There is this early childhood memory that I have from my first time flying on an airplane. Like most events that occur when we are young, I don’t remember every minute detail, but I do remember little blurbs: the rev of the engine taking off, greeting the pilot as I boarded and not to mention that feeling of finally leaving the ground and meeting the air. Perhaps what I remember most clearly is, strangely enough, what I was wearing. I remember that the day before we were due to depart, my father came into the house with a package for my sister and me. In that package were two t-shirts: a Princeton shirt for me and a Columbia shirt for my little sister. The next day, at the New Orleans airport, I remember wearing that shirt to board my first flight.
Fast forward fourteen years, I have committed to Princeton University. I wish I could say that the story goes that my family has always dreamed or known that this is where I would end up. But, the story was never that I was going to end up at Princeton. Back on that airplane at age four in that t-shirt, Princeton was by no means my predestined trajectory, but an idea. This t-shirt that my father purchased was a tangible manifestation of a narrative that my parents hoped for me and my sister. It wasn’t a prescription for our future. They wanted to expose us to the idea that it could be possible if we wanted it to be.
Over the last year, the idea of where I wanted to go to college changed every day. Almost like clockwork, I would walk into the kitchen and declare to my family with the utmost confidence that my dream school was (insert school name) University. My family would feign support while knowing with confidence that it would change again the very next day.
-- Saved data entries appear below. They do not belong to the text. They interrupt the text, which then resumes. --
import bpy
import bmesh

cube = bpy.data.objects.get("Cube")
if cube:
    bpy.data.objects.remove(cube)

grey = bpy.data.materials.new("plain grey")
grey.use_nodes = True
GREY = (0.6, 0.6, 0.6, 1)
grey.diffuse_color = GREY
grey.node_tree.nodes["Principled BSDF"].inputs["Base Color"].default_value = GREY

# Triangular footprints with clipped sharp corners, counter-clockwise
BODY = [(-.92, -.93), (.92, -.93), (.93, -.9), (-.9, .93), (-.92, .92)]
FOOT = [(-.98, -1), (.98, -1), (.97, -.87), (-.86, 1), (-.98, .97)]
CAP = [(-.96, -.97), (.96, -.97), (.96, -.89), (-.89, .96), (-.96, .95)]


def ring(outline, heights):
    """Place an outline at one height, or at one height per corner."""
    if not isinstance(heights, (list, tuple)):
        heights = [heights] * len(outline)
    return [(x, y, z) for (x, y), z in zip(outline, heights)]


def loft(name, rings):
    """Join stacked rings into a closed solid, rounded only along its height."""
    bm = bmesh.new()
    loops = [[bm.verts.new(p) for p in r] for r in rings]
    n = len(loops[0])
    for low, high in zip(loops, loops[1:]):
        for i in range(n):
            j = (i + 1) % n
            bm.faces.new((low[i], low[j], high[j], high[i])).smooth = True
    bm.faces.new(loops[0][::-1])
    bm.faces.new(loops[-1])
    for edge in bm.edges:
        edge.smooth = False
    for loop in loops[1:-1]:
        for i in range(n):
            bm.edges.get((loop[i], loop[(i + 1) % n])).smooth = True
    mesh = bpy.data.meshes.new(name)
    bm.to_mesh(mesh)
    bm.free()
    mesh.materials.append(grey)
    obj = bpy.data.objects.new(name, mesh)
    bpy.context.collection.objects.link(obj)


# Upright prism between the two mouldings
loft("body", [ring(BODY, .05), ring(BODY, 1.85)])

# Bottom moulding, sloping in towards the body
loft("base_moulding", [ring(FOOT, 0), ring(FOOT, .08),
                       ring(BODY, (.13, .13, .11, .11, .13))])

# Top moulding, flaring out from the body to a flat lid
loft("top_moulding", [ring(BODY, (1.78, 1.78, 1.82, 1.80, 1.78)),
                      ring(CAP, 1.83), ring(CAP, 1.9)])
This trend continued even through the college trip that we took in the fall where we toured Princeton as well as five other schools with a similar profile. As I walked onto each campus, I fell in love with each for different reasons. This bothered me. I thought that there would be schools that I liked more than others, and I struggled to decide which school to apply for early admission. I had my applications completed for all of these schools and I just had to decide which to pull the trigger on. In fact, Princeton was the last school that I toured and ultimately became my first choice.
After a whirlwind day in New York City, we drove into New Jersey to be ready for our visit at Princeton. Our hotel was right outside of the gates of campus, and even though it was dark outside, I thought it would be intriguing to see this side of the campus. After all, if I decided to matriculate there the campus would be my home during the day and at night time, so I thought it was worth seeing it from this perspective. Driving through the campus at night time left me in awe. There was not a star in the sky on that evening and because of fall break, there were hardly any students either. Even still, the campus sat boldly as if it were not afraid of the dark. With that boldness came this energy. At that very moment I felt the ideas and innovation flowing through its veins, the decorated history sitting in its heart, and most excitingly, the future sitting in its palm wide open waiting for someone to pick up the energy and make a difference with it in the service of humanity. We went back and visited the next day during the day time and the people there were so friendly. As we wandered across the campus, a student stopped me and my family and graciously showed us around. This was not the exception but the norm for the campus. For the first time, in my college search I did not have the intense agenda of an applicant. I felt so much like a student that I even forgot to document my visit with pictures or a visit to the bookstore, a rite of passage on all of my previous tours.
All of this was complemented by what Princeton had to offer me. With a commitment to undergraduates, I will have access to world renowned professors in intimate settings as early as my first year. The Residential College system that resembles something out of a Harry Potter novel piqued my interest and the dedicated alumni who all seem to be devoted to Princeton reminded me of the school spirit here at Episcopal. All of these surface level attributes complemented by the energy from campus that night showed me that this was the school for me.
Even though I am beyond thrilled to have the opportunity to attend Princeton next year, I also know that it is not the only school for me. I am in love with all of the schools I applied to for different reasons, and I am at peace knowing that had I matriculated to any other school, I not only would be happy, but I would thrive. Throughout my college search, I let the process work. I did what I needed to do to present my best self and waited for these signs and experiences to become apparent to me. I know that all of the other schools I applied to would provide me the same quality of education and enrichment, but it is crazy to me that fourteen years later, Princeton would become, officially, part of my story.
Douglas Robins is a senior in his sixth year at Episcopal. He is an engaged member of the Episcopal community as a Writing Fellow, Student Vestry member, President of the National Honors Society and a part of the Honors Thesis program. Douglas also is an active member of the performing arts community and enjoys the flexibility of being able to explore his academic interests and his diverse extracurricular interests all in one school day.